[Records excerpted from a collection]

• • • • • • •

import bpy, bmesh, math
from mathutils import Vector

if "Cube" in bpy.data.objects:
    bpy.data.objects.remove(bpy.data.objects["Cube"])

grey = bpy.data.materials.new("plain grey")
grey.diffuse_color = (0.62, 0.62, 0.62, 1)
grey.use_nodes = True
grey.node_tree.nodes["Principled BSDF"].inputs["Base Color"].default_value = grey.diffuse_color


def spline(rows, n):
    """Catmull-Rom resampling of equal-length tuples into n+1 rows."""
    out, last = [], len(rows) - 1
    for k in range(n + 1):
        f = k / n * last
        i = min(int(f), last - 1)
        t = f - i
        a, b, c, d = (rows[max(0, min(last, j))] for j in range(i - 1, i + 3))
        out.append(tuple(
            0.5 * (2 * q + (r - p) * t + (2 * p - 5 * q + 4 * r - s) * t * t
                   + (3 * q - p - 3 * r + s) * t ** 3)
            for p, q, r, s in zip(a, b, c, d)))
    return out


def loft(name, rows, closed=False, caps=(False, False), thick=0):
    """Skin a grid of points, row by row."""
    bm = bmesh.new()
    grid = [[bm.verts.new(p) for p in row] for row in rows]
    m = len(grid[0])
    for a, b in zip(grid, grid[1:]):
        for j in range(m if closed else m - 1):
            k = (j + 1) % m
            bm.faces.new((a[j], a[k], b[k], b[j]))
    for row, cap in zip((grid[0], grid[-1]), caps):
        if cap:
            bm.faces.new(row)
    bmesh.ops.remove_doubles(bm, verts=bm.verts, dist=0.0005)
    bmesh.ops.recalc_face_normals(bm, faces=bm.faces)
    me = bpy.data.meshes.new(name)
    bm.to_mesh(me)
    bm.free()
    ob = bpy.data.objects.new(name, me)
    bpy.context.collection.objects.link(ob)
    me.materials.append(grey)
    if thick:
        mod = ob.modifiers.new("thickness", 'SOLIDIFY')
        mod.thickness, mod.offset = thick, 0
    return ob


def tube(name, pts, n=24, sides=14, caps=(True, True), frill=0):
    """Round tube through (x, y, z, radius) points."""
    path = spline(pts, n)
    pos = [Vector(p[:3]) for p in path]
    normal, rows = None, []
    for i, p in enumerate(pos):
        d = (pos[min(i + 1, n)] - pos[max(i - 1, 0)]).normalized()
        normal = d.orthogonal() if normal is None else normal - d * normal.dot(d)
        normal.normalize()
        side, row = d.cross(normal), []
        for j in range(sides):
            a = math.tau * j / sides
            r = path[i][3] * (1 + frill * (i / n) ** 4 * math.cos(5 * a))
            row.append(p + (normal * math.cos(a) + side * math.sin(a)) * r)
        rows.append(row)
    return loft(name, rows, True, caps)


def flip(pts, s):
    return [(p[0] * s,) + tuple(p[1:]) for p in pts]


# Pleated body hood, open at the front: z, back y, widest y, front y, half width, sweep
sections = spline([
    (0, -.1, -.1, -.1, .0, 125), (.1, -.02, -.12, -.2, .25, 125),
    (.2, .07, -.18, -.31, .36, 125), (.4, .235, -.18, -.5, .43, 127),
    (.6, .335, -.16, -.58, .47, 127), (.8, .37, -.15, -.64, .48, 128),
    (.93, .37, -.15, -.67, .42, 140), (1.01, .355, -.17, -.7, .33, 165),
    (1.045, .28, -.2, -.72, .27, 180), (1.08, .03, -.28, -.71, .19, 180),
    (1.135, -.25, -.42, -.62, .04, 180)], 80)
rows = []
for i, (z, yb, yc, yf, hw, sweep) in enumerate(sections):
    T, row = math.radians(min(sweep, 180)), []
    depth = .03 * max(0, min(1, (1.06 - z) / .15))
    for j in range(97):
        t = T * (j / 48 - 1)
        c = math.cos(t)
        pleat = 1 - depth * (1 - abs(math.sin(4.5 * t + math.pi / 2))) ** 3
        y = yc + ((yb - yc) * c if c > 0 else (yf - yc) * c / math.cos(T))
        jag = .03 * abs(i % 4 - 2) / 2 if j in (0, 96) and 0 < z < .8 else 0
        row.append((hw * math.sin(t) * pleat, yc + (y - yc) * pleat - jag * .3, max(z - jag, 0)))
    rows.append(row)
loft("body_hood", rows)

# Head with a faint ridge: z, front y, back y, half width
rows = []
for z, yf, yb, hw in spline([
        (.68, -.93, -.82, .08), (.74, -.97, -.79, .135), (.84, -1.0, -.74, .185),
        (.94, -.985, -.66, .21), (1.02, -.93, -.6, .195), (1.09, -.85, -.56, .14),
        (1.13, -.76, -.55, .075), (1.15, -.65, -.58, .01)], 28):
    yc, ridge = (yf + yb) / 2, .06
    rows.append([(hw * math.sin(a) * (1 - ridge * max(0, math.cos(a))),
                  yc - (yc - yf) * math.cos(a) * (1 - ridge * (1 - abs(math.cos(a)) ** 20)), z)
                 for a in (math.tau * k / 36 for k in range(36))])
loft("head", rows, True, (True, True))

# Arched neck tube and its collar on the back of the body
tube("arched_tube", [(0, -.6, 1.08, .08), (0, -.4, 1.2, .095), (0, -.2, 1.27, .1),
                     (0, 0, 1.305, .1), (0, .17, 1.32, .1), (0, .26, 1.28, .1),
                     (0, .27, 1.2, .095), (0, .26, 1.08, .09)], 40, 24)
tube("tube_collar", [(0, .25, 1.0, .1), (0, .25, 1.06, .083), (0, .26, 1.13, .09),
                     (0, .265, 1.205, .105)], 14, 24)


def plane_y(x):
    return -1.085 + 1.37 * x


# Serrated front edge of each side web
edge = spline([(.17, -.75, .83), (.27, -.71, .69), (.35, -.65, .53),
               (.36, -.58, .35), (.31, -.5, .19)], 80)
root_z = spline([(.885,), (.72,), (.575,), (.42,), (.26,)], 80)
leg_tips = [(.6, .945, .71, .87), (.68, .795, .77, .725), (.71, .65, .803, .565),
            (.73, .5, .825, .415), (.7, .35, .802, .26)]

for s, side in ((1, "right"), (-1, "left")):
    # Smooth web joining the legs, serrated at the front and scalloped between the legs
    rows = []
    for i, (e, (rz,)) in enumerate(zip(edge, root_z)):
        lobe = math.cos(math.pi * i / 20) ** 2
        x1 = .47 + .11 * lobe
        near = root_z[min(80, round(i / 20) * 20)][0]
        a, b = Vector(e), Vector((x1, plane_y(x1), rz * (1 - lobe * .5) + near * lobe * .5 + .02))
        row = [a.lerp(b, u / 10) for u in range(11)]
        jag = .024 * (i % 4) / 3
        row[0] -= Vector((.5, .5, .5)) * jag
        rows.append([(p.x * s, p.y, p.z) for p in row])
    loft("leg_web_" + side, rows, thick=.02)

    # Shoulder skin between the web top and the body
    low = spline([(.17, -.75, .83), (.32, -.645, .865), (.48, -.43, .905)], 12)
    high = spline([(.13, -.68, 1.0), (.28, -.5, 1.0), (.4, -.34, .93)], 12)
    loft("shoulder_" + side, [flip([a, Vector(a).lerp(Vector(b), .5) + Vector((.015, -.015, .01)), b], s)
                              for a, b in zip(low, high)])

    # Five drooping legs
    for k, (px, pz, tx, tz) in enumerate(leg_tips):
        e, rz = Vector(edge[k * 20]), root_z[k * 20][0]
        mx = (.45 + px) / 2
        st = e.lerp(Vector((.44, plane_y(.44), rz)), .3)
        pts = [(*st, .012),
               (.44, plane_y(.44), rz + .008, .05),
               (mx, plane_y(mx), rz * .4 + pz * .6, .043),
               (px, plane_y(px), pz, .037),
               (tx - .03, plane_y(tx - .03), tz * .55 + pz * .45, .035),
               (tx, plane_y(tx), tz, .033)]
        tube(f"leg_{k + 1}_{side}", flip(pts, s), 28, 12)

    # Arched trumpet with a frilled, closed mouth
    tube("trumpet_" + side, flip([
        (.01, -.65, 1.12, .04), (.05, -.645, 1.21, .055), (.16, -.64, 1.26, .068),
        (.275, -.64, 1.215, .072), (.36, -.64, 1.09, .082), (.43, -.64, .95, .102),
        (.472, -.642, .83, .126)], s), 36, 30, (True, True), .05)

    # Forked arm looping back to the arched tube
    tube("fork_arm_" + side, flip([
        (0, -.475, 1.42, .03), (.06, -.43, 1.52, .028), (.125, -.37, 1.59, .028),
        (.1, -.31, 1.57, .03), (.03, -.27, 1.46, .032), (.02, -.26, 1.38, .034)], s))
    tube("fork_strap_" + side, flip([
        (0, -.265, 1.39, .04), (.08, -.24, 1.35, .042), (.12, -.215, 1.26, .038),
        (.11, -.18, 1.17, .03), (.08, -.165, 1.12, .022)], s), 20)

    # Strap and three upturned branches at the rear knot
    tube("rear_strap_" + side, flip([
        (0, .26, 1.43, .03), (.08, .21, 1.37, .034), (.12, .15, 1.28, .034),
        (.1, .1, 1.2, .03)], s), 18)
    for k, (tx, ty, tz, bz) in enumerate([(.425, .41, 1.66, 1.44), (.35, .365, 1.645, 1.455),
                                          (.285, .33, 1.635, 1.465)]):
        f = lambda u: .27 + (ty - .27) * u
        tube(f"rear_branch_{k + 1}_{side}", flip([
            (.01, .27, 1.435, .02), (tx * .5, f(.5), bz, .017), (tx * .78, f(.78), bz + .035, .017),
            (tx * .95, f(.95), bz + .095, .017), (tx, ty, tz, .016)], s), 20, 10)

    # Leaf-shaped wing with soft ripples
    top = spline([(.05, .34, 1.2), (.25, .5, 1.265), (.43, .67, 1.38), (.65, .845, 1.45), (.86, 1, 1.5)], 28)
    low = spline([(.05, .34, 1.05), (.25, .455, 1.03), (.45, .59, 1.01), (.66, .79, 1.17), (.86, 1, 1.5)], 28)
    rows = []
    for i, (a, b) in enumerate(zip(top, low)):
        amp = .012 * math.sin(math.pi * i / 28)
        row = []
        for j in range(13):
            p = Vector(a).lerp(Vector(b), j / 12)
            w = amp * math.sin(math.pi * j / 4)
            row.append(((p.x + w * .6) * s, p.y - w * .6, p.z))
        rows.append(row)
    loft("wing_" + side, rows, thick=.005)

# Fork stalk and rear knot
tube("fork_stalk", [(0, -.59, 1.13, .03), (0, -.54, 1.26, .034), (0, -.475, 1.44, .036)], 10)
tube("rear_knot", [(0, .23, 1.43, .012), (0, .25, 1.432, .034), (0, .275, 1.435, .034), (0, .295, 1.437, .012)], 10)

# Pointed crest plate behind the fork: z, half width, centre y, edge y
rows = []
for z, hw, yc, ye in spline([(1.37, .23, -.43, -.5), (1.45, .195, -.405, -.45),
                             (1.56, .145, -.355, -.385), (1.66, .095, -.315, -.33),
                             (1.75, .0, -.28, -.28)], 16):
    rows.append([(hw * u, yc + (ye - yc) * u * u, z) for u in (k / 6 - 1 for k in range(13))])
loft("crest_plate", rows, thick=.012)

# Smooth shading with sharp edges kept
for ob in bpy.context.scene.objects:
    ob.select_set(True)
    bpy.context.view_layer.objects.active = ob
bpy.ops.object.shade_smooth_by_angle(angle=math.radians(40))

• • • • • • •

> [What the task requires]: Copying word for word, give each line of the data above from the first one through the line containing "of points, row", and nothing else.

> [Exercise response]:
import bpy, bmesh, math
from mathutils import Vector

if "Cube" in bpy.data.objects:
    bpy.data.objects.remove(bpy.data.objects["Cube"])

grey = bpy.data.materials.new("plain grey")
grey.diffuse_color = (0.62, 0.62, 0.62, 1)
grey.use_nodes = True
grey.node_tree.nodes["Principled BSDF"].inputs["Base Color"].default_value = grey.diffuse_color


def spline(rows, n):
    """Catmull-Rom resampling of equal-length tuples into n+1 rows."""
    out, last = [], len(rows) - 1
    for k in range(n + 1):
        f = k / n * last
        i = min(int(f), last - 1)
        t = f - i
        a, b, c, d = (rows[max(0, min(last, j))] for j in range(i - 1, i + 3))
        out.append(tuple(
            0.5 * (2 * q + (r - p) * t + (2 * p - 5 * q + 4 * r - s) * t * t
                   + (3 * q - p - 3 * r + s) * t ** 3)
            for p, q, r, s in zip(a, b, c, d)))
    return out


def loft(name, rows, closed=False, caps=(False, False), thick=0):
    """Skin a grid of points, row by row."""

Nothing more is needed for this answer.